Baje Whitethorne Sr.

Baje Whitethorne Sr.

The Salina Bookshelf staff and family mourn the loss of the renowned Flagstaff Arizona artist author and illustrator Baje Whitehourne Sr. who died Nov 17, 2023 after a long illness. Baje Whitethorne was Lók’aa’ Dine’é and was born for Hashk’ąą Hadzohó. His maternal and paternal grandfathers are Tł’ízíłání.

His memorial service on November 21st was attended by more than 250 people. His friend Ed Kabotie sang a farewell song with the lyrics “Now I take my journey to dance among the stars. The path is set before me.”

Whitethorne grew up in Shonto, Arizona, attended Leupp Boarding School and Tuba City Boarding School. He attended Grand Canyon College and Northern Arizona University. As a child, he was fascinated by people who could draw. Whitethorne’s grandfather saw his interest in art and gave him paper to teach him how to draw a horse. When Baje ran out of paper, he would draw on the furniture. When his pencil wore down, he used a nail to draw horses on metal surfaces. Baje’s art highlighted Dine traditions: family gatherings, caring for livestock, hauling water. Each of his paintings included a small hogan and a chair, a remembrance of his late mother.
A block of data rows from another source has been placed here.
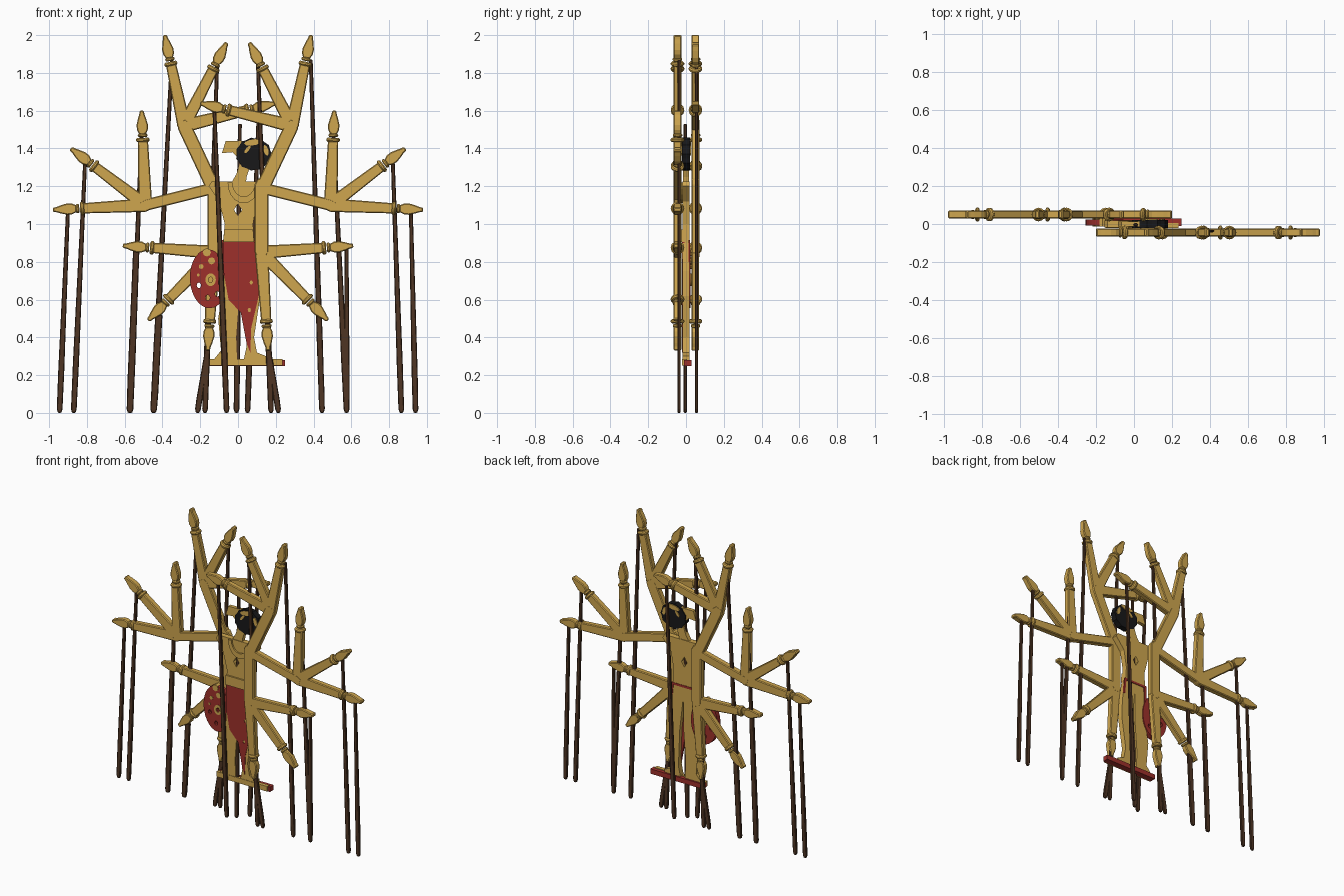
import bpy, bmesh, math
from mathutils import Vector

cube = bpy.data.objects.get("Cube")
if cube:
    bpy.data.objects.remove(cube, do_unlink=True)


def material(name, rgb):
    m = bpy.data.materials.new(name)
    m.use_nodes = True
    m.diffuse_color = (*rgb, 1)
    m.node_tree.nodes["Principled BSDF"].inputs["Base Color"].default_value = (*rgb, 1)
    return m


GOLD = material("gold paint", (0.62, 0.38, 0.078))
RED = material("red cloth", (0.34, 0.03, 0.024))
BROWN = material("dark wood", (0.078, 0.036, 0.017))
BLACK = material("black hair", (0.009, 0.009, 0.01))


def finish(bm, name, mat, bevel=0):
    """Turn a bmesh into a flat-shaded object with optional soft edges."""
    bmesh.ops.recalc_face_normals(bm, faces=bm.faces[:])
    me = bpy.data.meshes.new(name)
    bm.to_mesh(me)
    bm.free()
    me.materials.append(mat)
    ob = bpy.data.objects.new(name, me)
    bpy.context.collection.objects.link(ob)
    if bevel:
        mod = ob.modifiers.new("soft edges", "BEVEL")
        mod.width = bevel
        mod.segments = 1
        mod.limit_method = "ANGLE"


def plate(name, outline, y, thick, mat, holes=(), bevel=0):
    """Flat cut-out in the xz plane, centred on depth y, with optional holes."""
    bm = bmesh.new()
    edges = []
    for loop in (outline, *holes):
        vs = [bm.verts.new((x, y - thick / 2, z)) for x, z in loop]
        if not holes:
            bm.faces.new(vs)
        else:
            edges += [bm.edges.new((vs[i - 1], vs[i])) for i in range(len(vs))]
    if holes:
        bmesh.ops.triangle_fill(bm, use_beauty=True, edges=edges)
    ret = bmesh.ops.extrude_face_region(bm, geom=bm.faces[:])
    moved = [g for g in ret["geom"] if isinstance(g, bmesh.types.BMVert)]
    bmesh.ops.translate(bm, vec=(0, thick, 0), verts=moved)
    finish(bm, name, mat, bevel)


def band(name, centre, direction, y, radius, length):
    """Round wrist band threaded on an arm."""
    bm = bmesh.new()
    bmesh.ops.create_cone(bm, cap_ends=True, segments=12, radius1=radius, radius2=radius, depth=length)
    turn = Vector((direction.x, 0, direction.y)).to_track_quat("Z", "Y")
    bmesh.ops.rotate(bm, verts=bm.verts[:], matrix=turn.to_matrix())
    bmesh.ops.translate(bm, verts=bm.verts[:], vec=(centre.x, y, centre.y))
    finish(bm, name, GOLD, length * 0.3)


def strip(a, b, profile):
    """Symmetric outline along a to b; profile holds (distance, half width)."""
    a, b = Vector(a), Vector(b)
    d = (b - a).normalized()
    n = Vector((-d.y, d.x))
    up = [a + d * t + n * w for t, w in profile]
    down = [a + d * t - n * w for t, w in reversed(profile)]
    return up + down


def oval(x, z, rx, rz, count=12, tilt=0):
    pts = []
    for i in range(count):
        t = math.tau * i / count
        u, v = rx * math.cos(t), rz * math.sin(t)
        pts.append((x + u * math.cos(tilt) - v * math.sin(tilt),
                    z + u * math.sin(tilt) + v * math.cos(tilt)))
    return pts


def forearm(label, a, b, y):
    """Tapered forearm, wrist bands and leaf-shaped hand."""
    a, b = Vector(a), Vector(b)
    size = (b - a).length
    d = (b - a).normalized()
    wrist = size - 0.155
    plate(label + "_forearm", strip(a, b, [(-.03, .018), (0, .036), (wrist, .027)]),
          y, 0.04, GOLD, bevel=0.005)
    band(label + "_wide_band", a + d * wrist, d, y, .036, .022)
    band(label + "_thin_band", a + d * (wrist + .024), d, y, .026, .018)
    hand = [(.03, .018), (.055, .029), (.08, .03), (.115, .021), (.135, .014), (.155, .011)]
    plate(label + "_hand", strip(a, b, [(wrist + t, w) for t, w in hand]),
          y, 0.04, GOLD, bevel=0.005)


# Arm fans: each has a shoulder, an elbow and three hand tips
FANS = {
    "upper": ((.13, 1.19), (.285, 1.52), [(.388, 2.0), (.06, 1.96), (-.2, 1.64)]),
    "middle": ((.13, 1.19), (.49, 1.1), [(.98, 1.075), (.885, 1.4), (.51, 1.6)]),
    "lower": ((.125, 1.21), (.125, .85), [(.61, .885), (.475, .49), (.16, .33)]),
}
# Control rods: top x, top z, foot x
RODS = {
    "left": [(.385, 1.87, .445), (.105, 1.86, .175), (-.125, 1.6, -.06),
             (.915, 1.08, .94), (.82, 1.32, .865), (.505, 1.48, .575),
             (.575, .87, .575), (.43, .53, .445), (.16, .36, .215)],
    "right": [(-.35, 1.87, -.45), (-.11, 1.86, -.175), (.11, 1.6, .05),
              (-.9, 1.08, -.945), (-.81, 1.32, -.87), (-.51, 1.48, -.57),
              (-.545, .87, -.575), (-.41, .52, -.445), (-.16, .36, -.215)],
}


def rod(name, x, z, foot, y):
    size = math.hypot(x - foot, z)
    shape = [(0, .01), (size * .8, .016), (size - .02, .015), (size, .009)]
    plate(name, strip((x, z), (foot, 0.002), shape), y, 0.016, BROWN, bevel=0.004)


for side, s, y, rod_y in (("left", 1, -.045, -.036), ("right", -1, .05, .056)):
    for fan, (shoulder, elbow, tips) in FANS.items():
        a, b = [(s * p[0], p[1]) for p in (shoulder, elbow)]
        size = (Vector(b) - Vector(a)).length
        half = .03 if fan == "middle" else .037
        plate(f"{side}_{fan}_arm",
              strip(a, b, [(-.03, .02), (0, half), (size, half), (size + .03, .02)]),
              y, 0.041, GOLD, bevel=0.005)
        for i, tip in enumerate(tips):
            forearm(f"{side}_{fan}_{i}", b, (s * tip[0], tip[1]), y)
    for i, (x, z, foot) in enumerate(RODS[side]):
        rod(f"{side}_rod_{i}", x, z, foot, rod_y)

# Central rod running up through the body
rod("body_rod", .01, 1.53, -.008, -.004)

# Torso with a diamond opening, waistband and collar
plate("torso", [(-.155, 1.2), (-.14, 1.225), (.15, 1.225), (.165, 1.2), (.1, 1.12),
                (.08, 1.0), (.085, .9), (-.08, .9), (-.07, 1.0), (-.1, 1.12)],
      0, .038, GOLD, holes=[oval(0, 1.075, .021, .034, 4)])
plate("waistband", [(-.077, .905), (.085, .905), (.08, .97), (-.074, .97)], -.02, .02, GOLD)
arc = [math.pi * (1 + i / 10) for i in range(11)]
plate("collar", [(.03 + .085 * math.cos(t), 1.22 + .11 * math.sin(t)) for t in arc]
      + [(.03 + .06 * math.cos(t), 1.22 + .075 * math.sin(t)) for t in reversed(arc)],
      -.023, .014, GOLD)

# Neck, long-nosed face, hair and hair ornaments
plate("neck", strip((.0, 1.2), (.06, 1.38), [(0, .04), (.06, .028), (.19, .028)]), 0, .03, GOLD)
plate("face", [(-.085, 1.375), (-.065, 1.44), (.03, 1.44), (.06, 1.33), (.015, 1.315),
               (-.005, 1.355), (-.03, 1.38)], 0, .026, GOLD)
hair = oval(.083, 1.37, .09, .082, 22)
for i in range(0, 22, 2):
    hair[i] = ((hair[i][0] - .083) * 1.07 + .083, (hair[i][1] - 1.37) * 1.07 + 1.37)
plate("hair", hair, 0, .04, BLACK)
for face_y in (-.022, .022):
    plate("hair_crescent", oval(.08, 1.432, .048, .016, 10, .15), face_y, .008, GOLD)
    plate("hair_clasp", oval(.148, 1.39, .013, .03, 8, .3), face_y, .008, GOLD)
    plate("ear_ornament", oval(.05, 1.395, .025, .009, 8, .9), face_y, .008, GOLD)

# Legs and feet
plate("right_leg", [(-.065, .9), (.01, .9), (.005, .6), (-.01, .4), (-.005, .28),
                    (-.13, .28), (-.09, .33), (-.105, .5), (-.08, .65)], 0, .036, GOLD)
plate("left_leg", [(.0, .9), (.09, .9), (.112, .75), (.118, .62), (.085, .4), (.1, .32),
                   (.15, .3), (.15, .28), (.03, .28), (.045, .35), (.035, .6)], 0, .036, GOLD)

# Pointed skirt with small cut-outs, and its hem showing behind the hips
plate("skirt", [(-.077, .905), (.087, .905), (.1, .75), (.11, .62), (.07, .45), (.065, .32),
                (.045, .37), (.015, .53), (-.05, .6), (-.077, .75)], -.014, .014, RED,
      holes=[oval(.07, .69, .009, .012, 6), oval(.06, .545, .009, .012, 6)])
plate("back_hem", [(-.085, .74), (-.085, .915), (.095, .915), (.105, .8), (.092, .8),
                   (.082, .9), (-.07, .9), (-.07, .74)], .017, .01, RED)

# Fan-shaped disc with pierced holes, gold hub and gold studs
pierced = [(-.207, .675), (-.16, .61), (-.11, .63), (-.145, .705)]
plate("disc", oval(-.155, .71, .1, .156, 28, .05), .008, .034, RED,
      holes=[oval(x, z, .012, .015, 8) for x, z in pierced])
plate("disc_hub", oval(-.145, .705, .028, .034, 14), .008, .042, GOLD,
      holes=[oval(-.145, .705, .013, .016, 10)])
for i, (x, z, r) in enumerate([(-.195, .775, .013), (-.14, .805, .019), (-.165, .85, .022), (-.21, .73, .008)]):
    plate(f"disc_stud_{i}", oval(x, z, r, r, 8), .008, .04, GOLD)

# Base plank with a red backing that pokes out at one end
plate("base_front", [(-.15, .25), (.235, .25), (.235, .285), (-.15, .285)], -.008, .026, GOLD)
plate("base_back", [(-.15, .247), (.25, .247), (.25, .28), (-.15, .28)], .01, .04, RED)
Baje Whitethorne mentored generations of young indigenous artists. He was the founder of Art of the People an indigenous artists collective which strives to share the heart story of Navajo religion, philosophy, and way of life through live-painting demonstrations. The ten culturally significant wall murals at the Twin Arrows Casino were created from this collaborative effort.

Whitethorne, was awarded the Western Heritage Wrangler Award from the National Cowboy and Western Heritage Museum. His work was shown at the Museum of Northern Arizona, the Smithsonian National Museum of American Indian, the Booth Western Art Museum, the Heard Museum, the Shonto Rock the Canyon Art and Music Festival, the Field Museum and the Southwestern Association for Indian Arts Santa Fe Indian Market.

Baje Whitethorne was also a printmaker, sculptor, jeweler, and storyteller. He was drawn to storytelling when he and his brothers made up stories on their way to their grandmother’s house. He illustrated nine children’s books including Little Black, a Pony Liishzhiin Yazhi a Diné language version of Walter Farley’s Little Black, a Pony. He also illustrated The Moccasin Game a story told by Don Mose with moccasin game songs sung by Jim Dandy Sr., as well as Sitka and the Raven written and illustrated in collaboration with Carl A Hammerschlag and Juanita Havill. He illustrated Monster Birds and Monster Slayer, Navajo folktales retold by Vee Browne and Beauty Beside Me Stories of my Grandmother’s Skirts by Seraphine Yazzie. He was the author and illustrator of two children’s picture books Sunpainters Eclipse of the Navajo Sun and Father’s Boots.

Baje Whitethorne is survived by his wife Priscilla C. Whitethorne. Together they had three children: Blaine and Taina and the late Bahe “Buddy” Whitethorne Jr.

We celebrate his life and the network of artists, readers and community members who listened to his stories, viewed his works of art and gained new vision for the community through his life and work.

Back to blog